Pupils with English as an Additional Language (EAL) who arrived in Year 11 achieved an average of grade E at GCSE – which was at least two grades lower than their peers who arrived into the country in primary school.
This new analysis finds that some groups, including those with a first language of Pashto, Panjabi, Turkish, Portuguese, Czech and Slovak, perform below national standards in primary assessments – despite having entered the English school system at an early stage as infants.
Conversely, other groups, including Tamil, Chinese and Hindi pupils, perform above national standards at primary – despite having arrived in the school system as late as Year 5.
According to the report here is a “severe attainment penalty” for pupils arriving late into the English school system.
At GCSE level, pupils with EAL scored an average grade of a C if they arrived between reception and Year 7. This decreased to a grade of around a D if they arrived in Year 8, 9 or 10 – falling further to below an E if they arrived in Year 11.
These penalties apply to all language groups. Even for groups that seem to perform well when arriving late, such as Chinese pupils – attainment is still greatly affected, with performance significantly worse than early arriving Chinese pupils.
The EPI has recommended, as a result, a ‘late arrival premium’ in the national funding formula for schools to provide intensive support, and, in particular, to help address the large attainment differences between those arriving in Year 7 and those arriving later in Year 10 or 11.

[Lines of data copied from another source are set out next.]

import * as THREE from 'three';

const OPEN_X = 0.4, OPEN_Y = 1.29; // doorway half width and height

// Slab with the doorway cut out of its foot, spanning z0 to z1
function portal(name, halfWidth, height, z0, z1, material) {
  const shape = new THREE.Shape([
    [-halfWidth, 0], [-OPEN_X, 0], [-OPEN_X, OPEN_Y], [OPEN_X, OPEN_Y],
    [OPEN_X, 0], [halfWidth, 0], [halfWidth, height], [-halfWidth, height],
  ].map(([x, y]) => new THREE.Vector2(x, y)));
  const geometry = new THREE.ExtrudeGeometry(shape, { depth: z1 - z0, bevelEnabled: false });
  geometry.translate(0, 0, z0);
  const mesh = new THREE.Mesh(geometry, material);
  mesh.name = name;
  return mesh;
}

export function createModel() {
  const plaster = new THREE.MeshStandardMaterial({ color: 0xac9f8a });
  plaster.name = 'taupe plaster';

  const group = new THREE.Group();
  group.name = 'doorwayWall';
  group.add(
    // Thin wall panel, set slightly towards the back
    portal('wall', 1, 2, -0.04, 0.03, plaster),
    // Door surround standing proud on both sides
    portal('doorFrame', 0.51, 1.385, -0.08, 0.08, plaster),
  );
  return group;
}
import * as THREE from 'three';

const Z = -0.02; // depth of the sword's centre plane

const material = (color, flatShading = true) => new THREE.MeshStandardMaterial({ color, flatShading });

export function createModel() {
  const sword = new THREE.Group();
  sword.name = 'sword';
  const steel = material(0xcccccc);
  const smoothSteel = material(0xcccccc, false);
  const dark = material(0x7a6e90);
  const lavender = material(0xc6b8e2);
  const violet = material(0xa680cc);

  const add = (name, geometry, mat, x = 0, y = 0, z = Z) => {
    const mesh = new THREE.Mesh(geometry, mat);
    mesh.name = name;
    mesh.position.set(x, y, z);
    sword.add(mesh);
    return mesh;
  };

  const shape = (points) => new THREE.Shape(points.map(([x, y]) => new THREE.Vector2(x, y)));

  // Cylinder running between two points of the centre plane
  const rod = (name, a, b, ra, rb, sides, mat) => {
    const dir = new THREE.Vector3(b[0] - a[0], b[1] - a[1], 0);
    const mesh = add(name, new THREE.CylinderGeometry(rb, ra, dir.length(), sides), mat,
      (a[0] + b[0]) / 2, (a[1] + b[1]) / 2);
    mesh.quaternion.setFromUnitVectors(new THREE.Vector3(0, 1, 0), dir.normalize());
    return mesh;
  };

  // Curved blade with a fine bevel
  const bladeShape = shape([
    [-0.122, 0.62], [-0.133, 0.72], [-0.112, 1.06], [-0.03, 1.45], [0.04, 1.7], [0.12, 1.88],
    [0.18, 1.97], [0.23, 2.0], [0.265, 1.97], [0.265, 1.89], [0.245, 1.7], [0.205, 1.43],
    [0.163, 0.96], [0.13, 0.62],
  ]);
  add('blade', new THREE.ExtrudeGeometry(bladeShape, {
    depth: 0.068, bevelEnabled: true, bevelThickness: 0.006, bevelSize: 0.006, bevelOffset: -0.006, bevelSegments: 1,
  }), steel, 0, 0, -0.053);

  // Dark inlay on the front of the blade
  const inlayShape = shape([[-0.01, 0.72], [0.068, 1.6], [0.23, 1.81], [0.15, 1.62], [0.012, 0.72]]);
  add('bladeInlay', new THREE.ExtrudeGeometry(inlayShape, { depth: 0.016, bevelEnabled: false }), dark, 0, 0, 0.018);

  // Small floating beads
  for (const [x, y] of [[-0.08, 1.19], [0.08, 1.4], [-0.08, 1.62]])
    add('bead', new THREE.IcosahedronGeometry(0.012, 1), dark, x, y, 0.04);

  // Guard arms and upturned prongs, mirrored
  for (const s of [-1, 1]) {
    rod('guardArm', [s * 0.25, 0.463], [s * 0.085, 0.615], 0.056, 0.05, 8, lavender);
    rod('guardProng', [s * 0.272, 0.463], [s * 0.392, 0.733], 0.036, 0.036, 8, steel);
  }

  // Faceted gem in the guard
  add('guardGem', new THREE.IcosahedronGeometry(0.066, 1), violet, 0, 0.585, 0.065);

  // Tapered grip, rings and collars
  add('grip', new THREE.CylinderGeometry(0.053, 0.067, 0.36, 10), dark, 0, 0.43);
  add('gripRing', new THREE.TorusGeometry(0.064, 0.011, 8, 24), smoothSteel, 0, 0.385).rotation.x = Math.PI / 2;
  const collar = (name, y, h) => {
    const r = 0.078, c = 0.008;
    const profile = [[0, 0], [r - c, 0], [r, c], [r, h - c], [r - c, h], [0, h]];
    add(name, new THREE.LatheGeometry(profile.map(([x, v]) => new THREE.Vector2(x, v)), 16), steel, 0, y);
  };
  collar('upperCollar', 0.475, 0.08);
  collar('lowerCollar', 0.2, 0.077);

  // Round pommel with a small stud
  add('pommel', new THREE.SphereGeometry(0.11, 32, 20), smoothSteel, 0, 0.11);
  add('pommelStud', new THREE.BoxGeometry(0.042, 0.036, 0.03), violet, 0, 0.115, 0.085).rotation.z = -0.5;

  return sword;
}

It also calls for the government to develop new policies to generate and maintain EAL expertise in schools. Lessons can be drawn from other English-speaking jurisdictions – where there are effective policies for establishing specialist EAL roles, programmes for staff development and graduate level specialist qualifications.Read more